> [Brief]:
Please copy the entries below word for word, leaving out any image.

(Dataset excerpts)
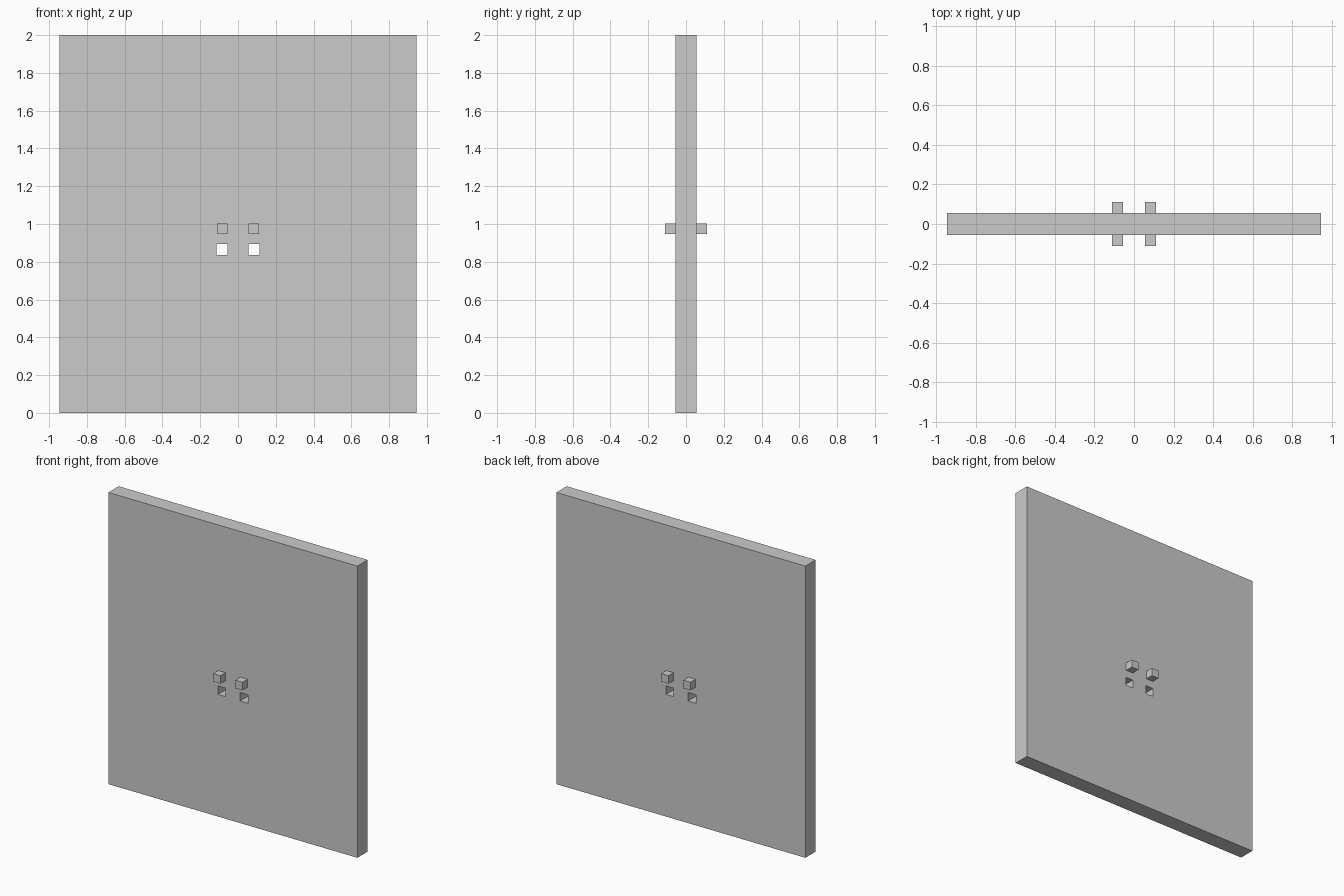
import bpy

if "Cube" in bpy.data.objects:
    bpy.data.objects.remove(bpy.data.objects["Cube"])

PANEL_HALF_W, PANEL_HALF_T, PANEL_H = 0.944, 0.0555, 2.0
DETAIL_X = 0.084   # sideways offset of knobs and keyholes


def box(name, center, size):
    bpy.ops.mesh.primitive_cube_add(size=1, location=center)
    ob = bpy.context.object
    ob.name = name
    ob.scale = size
    bpy.ops.object.transform_apply(location=False, rotation=False, scale=True)
    return ob


# Main slab
panel = box("door_panel", (0, 0, PANEL_H / 2),
            (PANEL_HALF_W * 2, PANEL_HALF_T * 2, PANEL_H))

for side, sx in (("left", -1), ("right", 1)):
    # Square keyhole cut right through the slab
    cutter = box(f"{side}_keyhole_cutter", (sx * DETAIL_X, 0, 0.866),
                 (0.058, 0.4, 0.058))
    mod = panel.modifiers.new(f"{side}_keyhole", 'BOOLEAN')
    mod.operation = 'DIFFERENCE'
    mod.solver = 'EXACT'
    mod.object = cutter
    bpy.context.view_layer.objects.active = panel
    bpy.ops.object.modifier_apply(modifier=mod.name)
    bpy.data.objects.remove(cutter, do_unlink=True)

    # Cube knobs on the front and back faces
    for face, sy in (("front", -1), ("back", 1)):
        box(f"{side}_{face}_knob",
            (sx * DETAIL_X, sy * (PANEL_HALF_T + 0.0275), 0.974),
            (0.055, 0.055, 0.055))
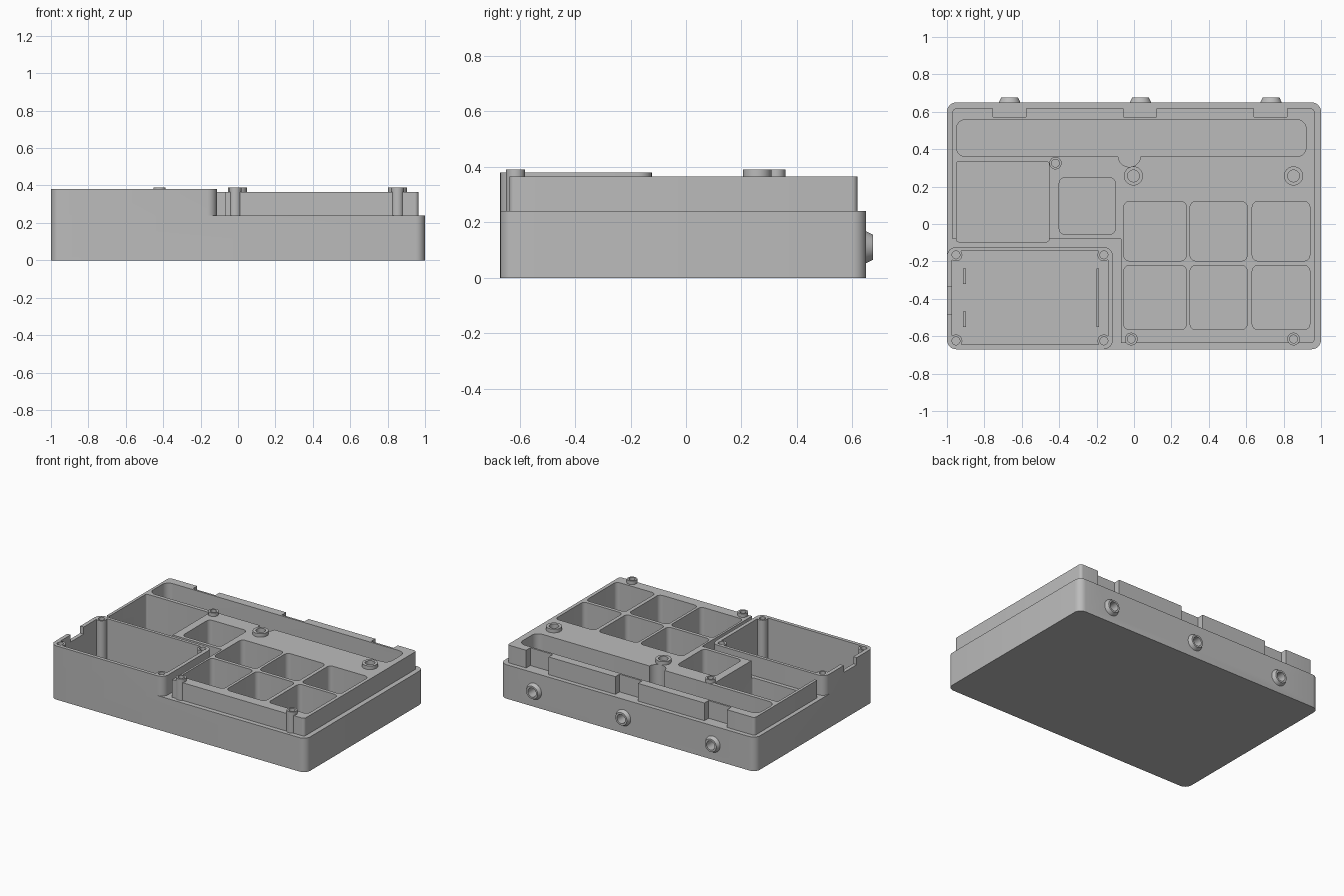
import bpy, bmesh, math

if "Cube" in bpy.data.objects:
    bpy.data.objects.remove(bpy.data.objects["Cube"], do_unlink=True)

grey = bpy.data.materials.new("plain grey")
grey.use_nodes = True
colour = (0.5, 0.5, 0.5, 1)
grey.diffuse_color = colour
grey.node_tree.nodes["Principled BSDF"].inputs["Base Color"].default_value = colour


def make_object(name, bm):
    bmesh.ops.recalc_face_normals(bm, faces=bm.faces)
    mesh = bpy.data.meshes.new(name)
    bm.to_mesh(mesh)
    bm.free()
    mesh.materials.append(grey)
    obj = bpy.data.objects.new(name, mesh)
    bpy.context.collection.objects.link(obj)
    return obj


def rounded_box(name, x0, x1, y0, y1, z0, z1, r=0.0, steps=6):
    """Upright box with rounded vertical corners."""
    if r:
        points = []
        corners = [(x1 - r, y1 - r), (x0 + r, y1 - r), (x0 + r, y0 + r), (x1 - r, y0 + r)]
        for i, (cx, cy) in enumerate(corners):
            for k in range(steps + 1):
                a = math.pi / 2 * (i + k / steps)
                points.append((cx + r * math.cos(a), cy + r * math.sin(a)))
    else:
        points = [(x0, y0), (x1, y0), (x1, y1), (x0, y1)]
    bm = bmesh.new()
    face = bm.faces.new([bm.verts.new((x, y, z0)) for x, y in points])
    top = bmesh.ops.extrude_face_region(bm, geom=[face])["geom"]
    bmesh.ops.translate(bm, vec=(0, 0, z1 - z0),
                        verts=[v for v in top if isinstance(v, bmesh.types.BMVert)])
    return make_object(name, bm)


def cylinder(name, x, y, z0, z1, r):
    bm = bmesh.new()
    bmesh.ops.create_cone(bm, cap_ends=True, segments=32, radius1=r, radius2=r, depth=z1 - z0)
    bmesh.ops.translate(bm, vec=(x, y, (z0 + z1) / 2), verts=bm.verts)
    return make_object(name, bm)


def rear_cone(name, x, z, y0, y1, r0, r1):
    """Cone frustum along y, from radius r0 at y0 to r1 at y1."""
    bm = bmesh.new()
    bmesh.ops.create_cone(bm, cap_ends=True, segments=32, radius1=r0, radius2=r1, depth=y1 - y0)
    for v in bm.verts:
        v.co = (x + v.co.x, (y0 + y1) / 2 + v.co.z, z - v.co.y)
    return make_object(name, bm)


def combine(target, tool, operation):
    tool.hide_render = True
    mod = target.modifiers.new("combine", "BOOLEAN")
    mod.operation = operation
    mod.solver = "EXACT"
    mod.object = tool
    bpy.context.view_layer.objects.active = target
    bpy.ops.object.modifier_apply(modifier=mod.name)
    bpy.data.objects.remove(tool, do_unlink=True)


def add(tool):
    combine(body, tool, "UNION")


def cut(tool):
    combine(body, tool, "DIFFERENCE")


STEP, DECK, RIM, FLOOR = 0.24, 0.365, 0.38, 0.03

# Base with the raised deck, stepped in all round and cut away at one corner
body = rounded_box("case_body", -1, 1, -0.67, 0.65, 0, STEP, 0.05)
deck = rounded_box("deck", -0.97, 0.965, -0.637, 0.618, 0.2, DECK, 0.02)
combine(deck, rounded_box("corner_cut", -1.1, -0.07, -0.8, -0.08, 0.1, 0.5), "DIFFERENCE")
add(deck)

# Tall corner compartment
add(rounded_box("compartment", -1, -0.113, -0.67, -0.123, STEP, RIM, 0.05))
cut(rounded_box("compartment_space", -0.973, -0.14, -0.645, -0.145, FLOOR, 0.5, 0.02))
cut(rounded_box("cable_notch", -1.1, -0.95, -0.48, -0.335, 0.33, 0.5))

# Square pockets: six in a grid, one in the middle, one at the side
for x0, x1 in ((-0.055, 0.28), (0.30, 0.605), (0.632, 0.94)):
    for y0, y1 in ((-0.565, -0.222), (-0.197, 0.12)):
        cut(rounded_box("grid_pocket", x0, x1, y0, y1, FLOOR, 0.5, 0.03))
cut(rounded_box("middle_pocket", -0.40, -0.10, -0.055, 0.247, FLOOR, 0.5, 0.03))
cut(rounded_box("side_pocket", -0.95, -0.455, -0.095, 0.333, FLOOR, 0.5, 0.012))

# Long rear trough with a finger scoop
cut(rounded_box("trough", -0.95, 0.92, 0.36, 0.558, FLOOR, 0.5, 0.05))
cut(cylinder("finger_scoop", -0.025, 0.365, FLOOR, 0.5, 0.06))

# Notches and tapered sockets along the back
for notch, socket in ((-0.665, -0.665), (0.032, 0.035), (0.73, 0.733)):
    cut(rounded_box("rear_notch", notch - 0.088, notch + 0.088, 0.572, 0.7, STEP, 0.5))
    add(rear_cone("rear_socket", socket, 0.11, 0.62, 0.675, 0.072, 0.045))
    cut(rear_cone("socket_hole", socket, 0.11, 0.54, 0.7, 0.032, 0.032))

# Screw posts: x, y, bottom, top, radius
posts = [(x, y, 0.02, RIM, 0.034) for x in (-0.952, -0.161) for y in (-0.625, -0.165)]
posts += [(x, -0.615, 0.2, 0.39, 0.034) for x in (-0.015, 0.853)]
posts += [(x, 0.257, 0.3, 0.39, 0.051) for x in (-0.003, 0.853)]
posts += [(-0.42, 0.325, 0.3, 0.39, 0.033)]
for x, y, z0, z1, r in posts:
    add(cylinder("screw_post", x, y, z0, z1, r))
    cut(cylinder("screw_hole", x, y, 0.2, 0.5, r * 0.62))

# Thin locating ribs on the compartment floor
ribs = [
    rounded_box("rib_left_rear", -0.913, -0.898, -0.32, -0.238, FLOOR - 0.01, 0.08),
    rounded_box("rib_left_front", -0.913, -0.898, -0.55, -0.467, FLOOR - 0.01, 0.08),
    rounded_box("rib_right", -0.2, -0.187, -0.55, -0.238, FLOOR - 0.01, 0.08),
]

# Smooth round walls, sharp edges
bpy.ops.object.select_all(action="DESELECT")
body.select_set(True)
bpy.context.view_layer.objects.active = body
bpy.ops.object.shade_smooth_by_angle(angle=math.radians(30))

> [Response]:
import bpy

if "Cube" in bpy.data.objects:
    bpy.data.objects.remove(bpy.data.objects["Cube"])

PANEL_HALF_W, PANEL_HALF_T, PANEL_H = 0.944, 0.0555, 2.0
DETAIL_X = 0.084   # sideways offset of knobs and keyholes


def box(name, center, size):
    bpy.ops.mesh.primitive_cube_add(size=1, location=center)
    ob = bpy.context.object
    ob.name = name
    ob.scale = size
    bpy.ops.object.transform_apply(location=False, rotation=False, scale=True)
    return ob


# Main slab
panel = box("door_panel", (0, 0, PANEL_H / 2),
            (PANEL_HALF_W * 2, PANEL_HALF_T * 2, PANEL_H))

for side, sx in (("left", -1), ("right", 1)):
    # Square keyhole cut right through the slab
    cutter = box(f"{side}_keyhole_cutter", (sx * DETAIL_X, 0, 0.866),
                 (0.058, 0.4, 0.058))
    mod = panel.modifiers.new(f"{side}_keyhole", 'BOOLEAN')
    mod.operation = 'DIFFERENCE'
    mod.solver = 'EXACT'
    mod.object = cutter
    bpy.context.view_layer.objects.active = panel
    bpy.ops.object.modifier_apply(modifier=mod.name)
    bpy.data.objects.remove(cutter, do_unlink=True)

    # Cube knobs on the front and back faces
    for face, sy in (("front", -1), ("back", 1)):
        box(f"{side}_{face}_knob",
            (sx * DETAIL_X, sy * (PANEL_HALF_T + 0.0275), 0.974),
            (0.055, 0.055, 0.055))
import bpy, bmesh, math

if "Cube" in bpy.data.objects:
    bpy.data.objects.remove(bpy.data.objects["Cube"], do_unlink=True)

grey = bpy.data.materials.new("plain grey")
grey.use_nodes = True
colour = (0.5, 0.5, 0.5, 1)
grey.diffuse_color = colour
grey.node_tree.nodes["Principled BSDF"].inputs["Base Color"].default_value = colour


def make_object(name, bm):
    bmesh.ops.recalc_face_normals(bm, faces=bm.faces)
    mesh = bpy.data.meshes.new(name)
    bm.to_mesh(mesh)
    bm.free()
    mesh.materials.append(grey)
    obj = bpy.data.objects.new(name, mesh)
    bpy.context.collection.objects.link(obj)
    return obj


def rounded_box(name, x0, x1, y0, y1, z0, z1, r=0.0, steps=6):
    """Upright box with rounded vertical corners."""
    if r:
        points = []
        corners = [(x1 - r, y1 - r), (x0 + r, y1 - r), (x0 + r, y0 + r), (x1 - r, y0 + r)]
        for i, (cx, cy) in enumerate(corners):
            for k in range(steps + 1):
                a = math.pi / 2 * (i + k / steps)
                points.append((cx + r * math.cos(a), cy + r * math.sin(a)))
    else:
        points = [(x0, y0), (x1, y0), (x1, y1), (x0, y1)]
    bm = bmesh.new()
    face = bm.faces.new([bm.verts.new((x, y, z0)) for x, y in points])
    top = bmesh.ops.extrude_face_region(bm, geom=[face])["geom"]
    bmesh.ops.translate(bm, vec=(0, 0, z1 - z0),
                        verts=[v for v in top if isinstance(v, bmesh.types.BMVert)])
    return make_object(name, bm)


def cylinder(name, x, y, z0, z1, r):
    bm = bmesh.new()
    bmesh.ops.create_cone(bm, cap_ends=True, segments=32, radius1=r, radius2=r, depth=z1 - z0)
    bmesh.ops.translate(bm, vec=(x, y, (z0 + z1) / 2), verts=bm.verts)
    return make_object(name, bm)


def rear_cone(name, x, z, y0, y1, r0, r1):
    """Cone frustum along y, from radius r0 at y0 to r1 at y1."""
    bm = bmesh.new()
    bmesh.ops.create_cone(bm, cap_ends=True, segments=32, radius1=r0, radius2=r1, depth=y1 - y0)
    for v in bm.verts:
        v.co = (x + v.co.x, (y0 + y1) / 2 + v.co.z, z - v.co.y)
    return make_object(name, bm)


def combine(target, tool, operation):
    tool.hide_render = True
    mod = target.modifiers.new("combine", "BOOLEAN")
    mod.operation = operation
    mod.solver = "EXACT"
    mod.object = tool
    bpy.context.view_layer.objects.active = target
    bpy.ops.object.modifier_apply(modifier=mod.name)
    bpy.data.objects.remove(tool, do_unlink=True)


def add(tool):
    combine(body, tool, "UNION")


def cut(tool):
    combine(body, tool, "DIFFERENCE")


STEP, DECK, RIM, FLOOR = 0.24, 0.365, 0.38, 0.03

# Base with the raised deck, stepped in all round and cut away at one corner
body = rounded_box("case_body", -1, 1, -0.67, 0.65, 0, STEP, 0.05)
deck = rounded_box("deck", -0.97, 0.965, -0.637, 0.618, 0.2, DECK, 0.02)
combine(deck, rounded_box("corner_cut", -1.1, -0.07, -0.8, -0.08, 0.1, 0.5), "DIFFERENCE")
add(deck)

# Tall corner compartment
add(rounded_box("compartment", -1, -0.113, -0.67, -0.123, STEP, RIM, 0.05))
cut(rounded_box("compartment_space", -0.973, -0.14, -0.645, -0.145, FLOOR, 0.5, 0.02))
cut(rounded_box("cable_notch", -1.1, -0.95, -0.48, -0.335, 0.33, 0.5))

# Square pockets: six in a grid, one in the middle, one at the side
for x0, x1 in ((-0.055, 0.28), (0.30, 0.605), (0.632, 0.94)):
    for y0, y1 in ((-0.565, -0.222), (-0.197, 0.12)):
        cut(rounded_box("grid_pocket", x0, x1, y0, y1, FLOOR, 0.5, 0.03))
cut(rounded_box("middle_pocket", -0.40, -0.10, -0.055, 0.247, FLOOR, 0.5, 0.03))
cut(rounded_box("side_pocket", -0.95, -0.455, -0.095, 0.333, FLOOR, 0.5, 0.012))

# Long rear trough with a finger scoop
cut(rounded_box("trough", -0.95, 0.92, 0.36, 0.558, FLOOR, 0.5, 0.05))
cut(cylinder("finger_scoop", -0.025, 0.365, FLOOR, 0.5, 0.06))

# Notches and tapered sockets along the back
for notch, socket in ((-0.665, -0.665), (0.032, 0.035), (0.73, 0.733)):
    cut(rounded_box("rear_notch", notch - 0.088, notch + 0.088, 0.572, 0.7, STEP, 0.5))
    add(rear_cone("rear_socket", socket, 0.11, 0.62, 0.675, 0.072, 0.045))
    cut(rear_cone("socket_hole", socket, 0.11, 0.54, 0.7, 0.032, 0.032))

# Screw posts: x, y, bottom, top, radius
posts = [(x, y, 0.02, RIM, 0.034) for x in (-0.952, -0.161) for y in (-0.625, -0.165)]
posts += [(x, -0.615, 0.2, 0.39, 0.034) for x in (-0.015, 0.853)]
posts += [(x, 0.257, 0.3, 0.39, 0.051) for x in (-0.003, 0.853)]
posts += [(-0.42, 0.325, 0.3, 0.39, 0.033)]
for x, y, z0, z1, r in posts:
    add(cylinder("screw_post", x, y, z0, z1, r))
    cut(cylinder("screw_hole", x, y, 0.2, 0.5, r * 0.62))

# Thin locating ribs on the compartment floor
ribs = [
    rounded_box("rib_left_rear", -0.913, -0.898, -0.32, -0.238, FLOOR - 0.01, 0.08),
    rounded_box("rib_left_front", -0.913, -0.898, -0.55, -0.467, FLOOR - 0.01, 0.08),
    rounded_box("rib_right", -0.2, -0.187, -0.55, -0.238, FLOOR - 0.01, 0.08),
]

# Smooth round walls, sharp edges
bpy.ops.object.select_all(action="DESELECT")
body.select_set(True)
bpy.context.view_layer.objects.active = body
bpy.ops.object.shade_smooth_by_angle(angle=math.radians(30))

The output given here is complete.